Former investigator alleges discrimination
Published 12:00 am Friday, November 7, 2003
Former Dallas County Sheriff’s Department investigator Nash Gipson has filed a charge of racial discrimination with the Equal Employment Opportunity Commission against his former department.
According to Montgomery-based attorney Julian L. McPhillips Jr., who represents Gipson, the EEOC filing is a necessary foundation for a possible lawsuit. McPhillips noted that the EEOC is expected to investigate Gipson’s claims in the coming months.
If the situation isn’t resolved through mediation or settlement, McPhillips said he plans on filing a lawsuit after receiving a right-to-sue letter from the EEOC.
Dallas County Sheriff Harris Huffman Jr. referred all comments to his lawyer Cartledge Blackwell, who could not be reached for comment.
According to Gipson’s EEOC affidavit, which was filed Nov. 5, he received &uot;extremely serious&uot; discriminatory treatment beginning Oct. 21 when he issued a search warrant, which was based on information from a confidential informant.
Robert Dower, 28, of Selma was arrested Oct. 21 and charged with six drug-related counts.
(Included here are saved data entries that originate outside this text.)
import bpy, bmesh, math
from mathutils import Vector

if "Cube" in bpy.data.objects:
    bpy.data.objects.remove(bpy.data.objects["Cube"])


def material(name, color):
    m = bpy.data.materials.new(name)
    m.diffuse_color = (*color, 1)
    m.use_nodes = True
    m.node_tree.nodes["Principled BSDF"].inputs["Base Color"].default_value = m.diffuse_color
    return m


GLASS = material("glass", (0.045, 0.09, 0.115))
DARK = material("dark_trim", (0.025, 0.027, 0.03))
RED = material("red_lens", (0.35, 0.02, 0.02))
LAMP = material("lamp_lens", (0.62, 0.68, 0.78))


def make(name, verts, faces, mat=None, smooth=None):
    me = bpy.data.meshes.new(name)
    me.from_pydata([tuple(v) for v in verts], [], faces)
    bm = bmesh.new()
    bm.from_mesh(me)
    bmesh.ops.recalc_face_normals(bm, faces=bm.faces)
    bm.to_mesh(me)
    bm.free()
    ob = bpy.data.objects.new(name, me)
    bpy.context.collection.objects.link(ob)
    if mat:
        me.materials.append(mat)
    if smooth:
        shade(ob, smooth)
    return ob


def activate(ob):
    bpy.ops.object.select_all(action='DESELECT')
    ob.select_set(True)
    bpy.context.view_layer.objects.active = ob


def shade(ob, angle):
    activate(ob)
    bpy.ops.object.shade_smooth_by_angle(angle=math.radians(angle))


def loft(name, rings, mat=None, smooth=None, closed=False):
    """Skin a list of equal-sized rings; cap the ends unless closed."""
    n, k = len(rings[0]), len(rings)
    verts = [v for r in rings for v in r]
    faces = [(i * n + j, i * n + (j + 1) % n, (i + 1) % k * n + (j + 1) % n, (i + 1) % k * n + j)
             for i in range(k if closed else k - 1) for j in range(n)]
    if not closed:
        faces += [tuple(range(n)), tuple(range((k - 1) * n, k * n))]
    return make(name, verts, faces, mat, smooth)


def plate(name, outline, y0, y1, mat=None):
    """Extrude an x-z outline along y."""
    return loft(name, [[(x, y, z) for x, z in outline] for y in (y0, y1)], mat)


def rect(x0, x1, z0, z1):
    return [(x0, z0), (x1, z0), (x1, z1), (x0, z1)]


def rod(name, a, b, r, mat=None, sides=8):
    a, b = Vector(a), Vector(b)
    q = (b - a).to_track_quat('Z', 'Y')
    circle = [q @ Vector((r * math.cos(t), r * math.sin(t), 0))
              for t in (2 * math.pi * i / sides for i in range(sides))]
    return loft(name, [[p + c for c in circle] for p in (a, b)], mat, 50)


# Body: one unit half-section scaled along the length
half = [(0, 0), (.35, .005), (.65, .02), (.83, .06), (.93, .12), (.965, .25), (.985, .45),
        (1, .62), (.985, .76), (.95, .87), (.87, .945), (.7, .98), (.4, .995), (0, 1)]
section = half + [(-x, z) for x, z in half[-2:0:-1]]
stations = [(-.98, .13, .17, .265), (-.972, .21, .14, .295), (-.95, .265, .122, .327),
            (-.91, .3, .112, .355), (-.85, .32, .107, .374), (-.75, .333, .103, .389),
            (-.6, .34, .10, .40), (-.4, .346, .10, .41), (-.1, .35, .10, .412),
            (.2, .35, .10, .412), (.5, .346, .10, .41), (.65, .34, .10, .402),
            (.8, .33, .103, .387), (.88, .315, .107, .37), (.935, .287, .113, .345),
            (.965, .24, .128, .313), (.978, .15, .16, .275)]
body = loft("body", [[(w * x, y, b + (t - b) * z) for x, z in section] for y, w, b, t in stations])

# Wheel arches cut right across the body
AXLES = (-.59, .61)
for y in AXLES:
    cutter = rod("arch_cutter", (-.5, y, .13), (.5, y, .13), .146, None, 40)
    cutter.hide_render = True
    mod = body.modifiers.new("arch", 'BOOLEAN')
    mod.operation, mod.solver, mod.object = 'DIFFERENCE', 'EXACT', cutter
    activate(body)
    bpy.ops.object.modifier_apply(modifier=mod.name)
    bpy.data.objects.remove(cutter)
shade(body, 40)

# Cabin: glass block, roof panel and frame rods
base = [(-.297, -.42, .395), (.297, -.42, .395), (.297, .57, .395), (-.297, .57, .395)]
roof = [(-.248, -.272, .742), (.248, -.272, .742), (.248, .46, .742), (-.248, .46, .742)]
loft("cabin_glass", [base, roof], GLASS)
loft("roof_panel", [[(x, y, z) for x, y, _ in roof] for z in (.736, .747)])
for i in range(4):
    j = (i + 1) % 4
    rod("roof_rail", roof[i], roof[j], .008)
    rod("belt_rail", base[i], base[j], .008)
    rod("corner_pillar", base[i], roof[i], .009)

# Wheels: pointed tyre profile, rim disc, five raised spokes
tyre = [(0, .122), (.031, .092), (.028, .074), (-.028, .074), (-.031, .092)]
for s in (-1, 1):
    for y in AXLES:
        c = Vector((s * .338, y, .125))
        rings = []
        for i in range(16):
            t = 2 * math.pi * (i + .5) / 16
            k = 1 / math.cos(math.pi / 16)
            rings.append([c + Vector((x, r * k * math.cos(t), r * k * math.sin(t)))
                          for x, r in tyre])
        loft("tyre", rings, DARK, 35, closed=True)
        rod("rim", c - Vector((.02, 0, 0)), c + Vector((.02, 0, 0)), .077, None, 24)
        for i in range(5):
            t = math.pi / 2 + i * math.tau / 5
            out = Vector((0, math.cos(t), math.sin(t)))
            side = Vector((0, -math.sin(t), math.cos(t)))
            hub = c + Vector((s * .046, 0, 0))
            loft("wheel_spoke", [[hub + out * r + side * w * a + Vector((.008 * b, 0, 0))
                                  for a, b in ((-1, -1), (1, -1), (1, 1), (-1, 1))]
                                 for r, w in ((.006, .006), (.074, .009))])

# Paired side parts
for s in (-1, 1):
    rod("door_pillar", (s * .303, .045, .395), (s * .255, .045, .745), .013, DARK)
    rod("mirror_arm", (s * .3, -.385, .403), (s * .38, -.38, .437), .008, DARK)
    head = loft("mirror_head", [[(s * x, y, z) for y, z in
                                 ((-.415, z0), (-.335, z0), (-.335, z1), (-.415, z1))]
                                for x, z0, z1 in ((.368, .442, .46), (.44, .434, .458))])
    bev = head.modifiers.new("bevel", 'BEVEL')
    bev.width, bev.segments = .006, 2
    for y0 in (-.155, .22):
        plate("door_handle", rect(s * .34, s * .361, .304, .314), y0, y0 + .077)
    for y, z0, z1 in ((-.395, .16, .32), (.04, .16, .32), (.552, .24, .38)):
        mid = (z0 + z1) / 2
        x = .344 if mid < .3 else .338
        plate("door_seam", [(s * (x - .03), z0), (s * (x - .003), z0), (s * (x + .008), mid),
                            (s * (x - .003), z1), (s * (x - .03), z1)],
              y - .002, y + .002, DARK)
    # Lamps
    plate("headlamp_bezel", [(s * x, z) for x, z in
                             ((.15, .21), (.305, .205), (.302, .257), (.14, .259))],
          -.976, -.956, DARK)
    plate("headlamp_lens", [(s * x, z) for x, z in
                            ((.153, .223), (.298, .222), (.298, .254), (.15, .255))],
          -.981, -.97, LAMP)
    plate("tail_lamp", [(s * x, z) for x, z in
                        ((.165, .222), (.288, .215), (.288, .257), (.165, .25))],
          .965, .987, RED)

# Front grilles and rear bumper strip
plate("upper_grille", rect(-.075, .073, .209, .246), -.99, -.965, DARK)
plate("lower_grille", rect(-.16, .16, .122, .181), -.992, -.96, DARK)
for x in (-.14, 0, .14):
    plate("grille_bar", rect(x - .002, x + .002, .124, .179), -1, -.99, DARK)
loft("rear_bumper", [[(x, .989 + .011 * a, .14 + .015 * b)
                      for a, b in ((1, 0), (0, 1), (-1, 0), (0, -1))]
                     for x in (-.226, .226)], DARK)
However, Dower was released from jail Oct. 28.
According to Huffman, discrepancies existed in the affidavit and search warrant.
According to Gipson’s affidavit, he was &uot;attacked&uot; for issuing an invalid warrant.
According to the affidavit, a member of the Sheriff’s Department said the warrant was invalid because the confidential informant wasn’t in the room where law enforcement authorities found the drugs.
But in his affidavit, the former investigator claims the informant could see the transaction.
According to the affidavit, Gipson was told that if he didn’t resign, he would be fired.
McPhillips said that, among other things, he could seek Gipson’s reinstatement, attorney’s fees and lost income as a result of the alleged discrimination.